*Task input:*
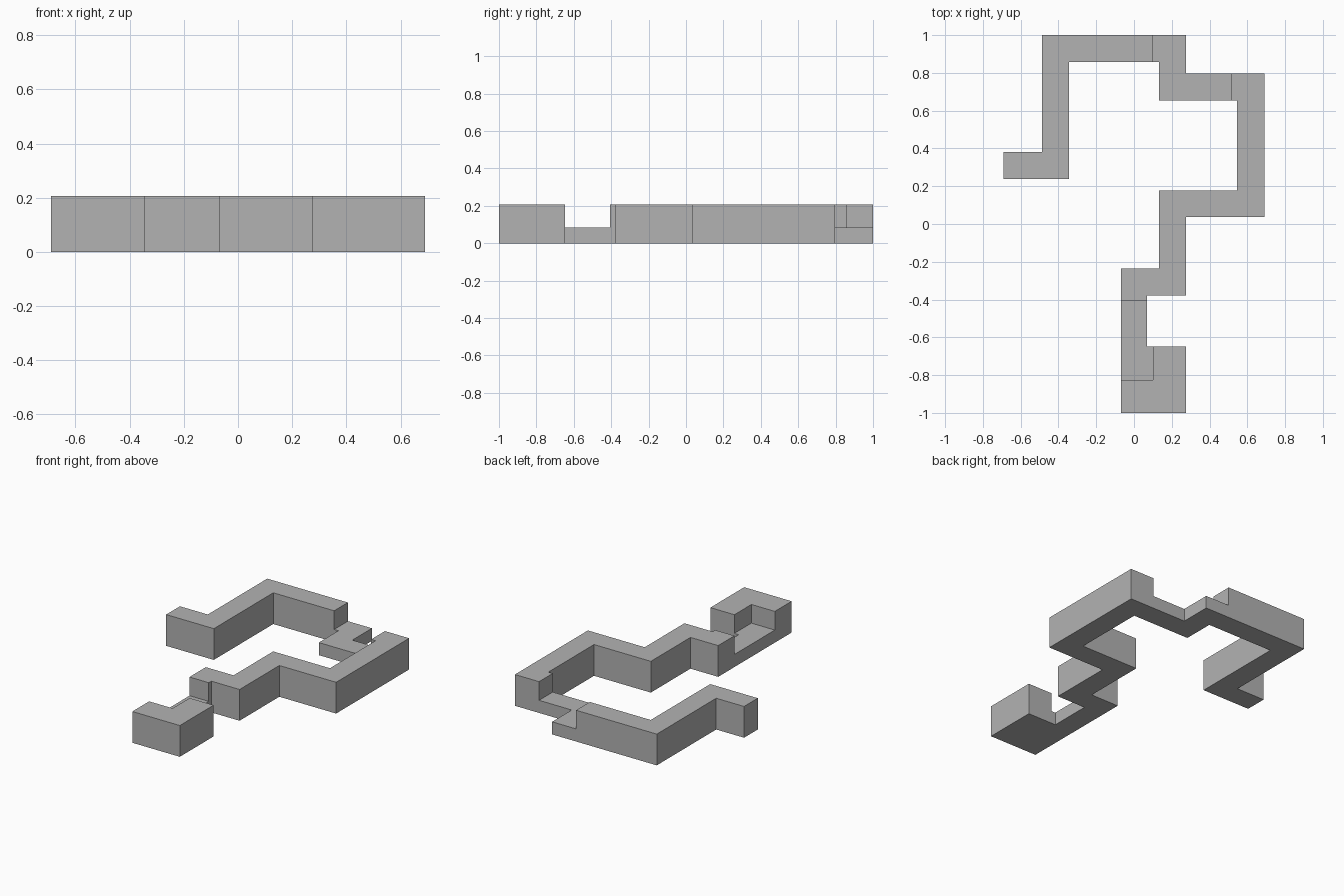
import bpy
import bmesh
from mathutils import Matrix, Vector

cube = bpy.data.objects.get("Cube")
if cube:
    bpy.data.objects.remove(cube, do_unlink=True)

HEIGHT = 0.206
STEP = 0.083

grey = bpy.data.materials.new("plain grey")
grey.use_nodes = True
colour = (0.45, 0.45, 0.45, 1)
grey.diffuse_color = colour
grey.node_tree.nodes["Principled BSDF"].inputs["Base Color"].default_value = colour


def make_object(name, bm):
    bmesh.ops.recalc_face_normals(bm, faces=bm.faces)
    mesh = bpy.data.meshes.new(name)
    bm.to_mesh(mesh)
    bm.free()
    mesh.materials.append(grey)
    obj = bpy.data.objects.new(name, mesh)
    bpy.context.scene.collection.objects.link(obj)
    return obj


def prism(name, outline, height):
    bm = bmesh.new()
    face = bm.faces.new([bm.verts.new((x, y, 0)) for x, y in outline])
    top = bmesh.ops.extrude_face_region(bm, geom=[face])["geom"]
    verts = [v for v in top if isinstance(v, bmesh.types.BMVert)]
    bmesh.ops.translate(bm, verts=verts, vec=(0, 0, height))
    return make_object(name, bm)


def box(name, low, high):
    low, high = Vector(low), Vector(high)
    bm = bmesh.new()
    place = Matrix.Translation((low + high) / 2) @ Matrix.Diagonal((*(high - low), 1))
    bmesh.ops.create_cube(bm, size=1, matrix=place)
    return make_object(name, bm)


# Winding bar, traced around its plan
outline = [
    (-0.07, -1), (0.276, -1), (0.276, -0.648), (0.07, -0.648),
    (0.07, -0.378), (0.276, -0.378), (0.276, 0.036), (0.69, 0.036),
    (0.69, 0.796), (0.276, 0.796), (0.276, 1), (-0.487, 1),
    (-0.487, 0.381), (-0.69, 0.381), (-0.69, 0.238), (-0.343, 0.238),
    (-0.343, 0.857), (0.132, 0.857), (0.132, 0.653), (0.546, 0.653),
    (0.546, 0.178), (0.132, 0.178), (0.132, -0.235), (-0.07, -0.235),
]
bar = prism("winding_bar", outline, HEIGHT)

# Two lowered stretches cut from the top
cutters = [
    box("front_step_cutter", (-0.2, -0.825, STEP), (0.101, -0.405, 0.4)),
    box("back_step_cutter", (0.101, 0.6, STEP), (0.514, 1.1, 0.4)),
]
bpy.context.view_layer.objects.active = bar
for cutter in cutters:
    cutter.hide_render = True
    cut = bar.modifiers.new(cutter.name, "BOOLEAN")
    cut.operation = "DIFFERENCE"
    cut.solver = "EXACT"
    cut.object = cutter
    bpy.ops.object.modifier_apply(modifier=cut.name)
    bpy.data.objects.remove(cutter, do_unlink=True)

*Goal of the exercise:* When a line in the records holds the string "bmesh", copy that line.

*Exercise output:*
import bmesh
    bmesh.ops.recalc_face_normals(bm, faces=bm.faces)
    bm = bmesh.new()
    top = bmesh.ops.extrude_face_region(bm, geom=[face])["geom"]
    verts = [v for v in top if isinstance(v, bmesh.types.BMVert)]
    bmesh.ops.translate(bm, verts=verts, vec=(0, 0, height))
    bm = bmesh.new()
    bmesh.ops.create_cube(bm, size=1, matrix=place)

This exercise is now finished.